→ Extracted records
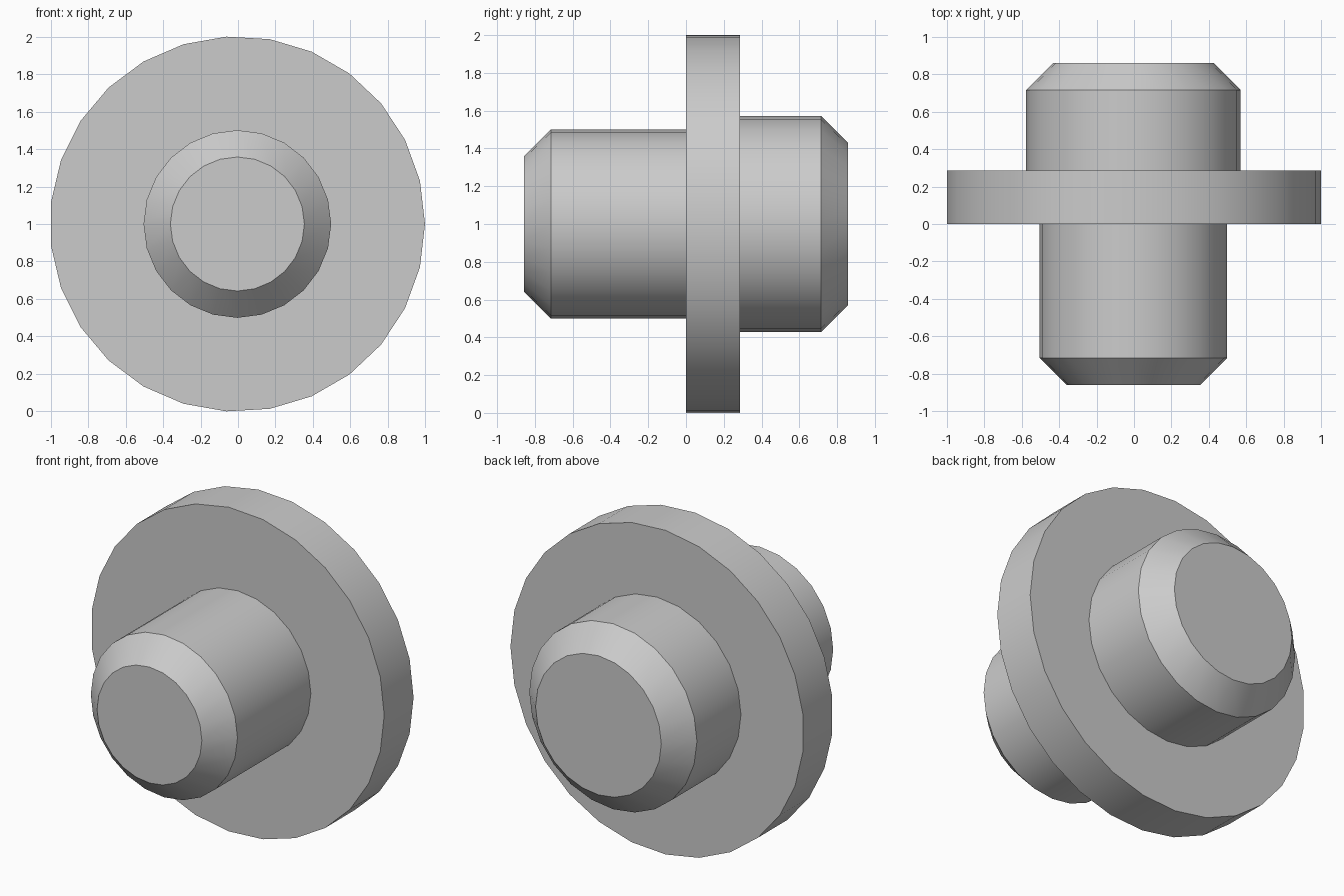
import bpy, bmesh, math

default_cube = bpy.data.objects.get("Cube")
if default_cube:
    bpy.data.objects.remove(default_cube, do_unlink=True)

# Base proportions: every size is a multiple of one unit
U = 0.1431
CENTRE_X, CENTRE_Z = -0.0034, 1.0

grey = bpy.data.materials.new("light_grey")
grey.use_nodes = True
colour = (0.6, 0.6, 0.6, 1.0)
grey.diffuse_color = colour
grey.node_tree.nodes["Principled BSDF"].inputs["Base Color"].default_value = colour


def turned_part(name, profile, sides, cap_front, cap_back):
    """Turn a (radius, y) profile, listed front to back, around the y axis."""
    bm = bmesh.new()
    rings = []
    for radius, y in profile:
        angles = [2 * math.pi * i / sides for i in range(sides)]
        rings.append([bm.verts.new((radius * U * math.cos(a), y * U,
                                    radius * U * math.sin(a))) for a in angles])
    for near, far in zip(rings, rings[1:]):
        for i in range(sides):
            k = (i + 1) % sides
            bm.faces.new((near[i], far[i], far[k], near[k]))
    if cap_front:
        bm.faces.new(rings[0])
    if cap_back:
        bm.faces.new(rings[-1][::-1])
    bmesh.ops.recalc_face_normals(bm, faces=bm.faces)
    mesh = bpy.data.meshes.new(name)
    bm.to_mesh(mesh)
    bm.free()
    mesh.materials.append(grey)
    part = bpy.data.objects.new(name, mesh)
    part.location = (CENTRE_X, 0, CENTRE_Z)
    bpy.context.collection.objects.link(part)
    bpy.ops.object.select_all(action="DESELECT")
    part.select_set(True)
    bpy.context.view_layer.objects.active = part
    bpy.ops.object.shade_smooth_by_angle(angle=math.radians(30))
    return part


# Wide disc in the middle
turned_part("flange", [(7, 0), (7, 2)], 27, True, True)
# Longer, thinner stub with a chamfered front end
turned_part("front_shaft", [(2.5, -6), (3.5, -5), (3.5, 0)], 24, True, False)
# Shorter, thicker stub with a chamfered back end
turned_part("back_shaft", [(4, 2), (4, 5), (3, 6)], 24, False, True)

→ Work to complete
Select the lines from the entries that include the word "data".

→ Written answer
default_cube = bpy.data.objects.get("Cube")
    bpy.data.objects.remove(default_cube, do_unlink=True)
grey = bpy.data.materials.new("light_grey")
    mesh = bpy.data.meshes.new(name)
    part = bpy.data.objects.new(name, mesh)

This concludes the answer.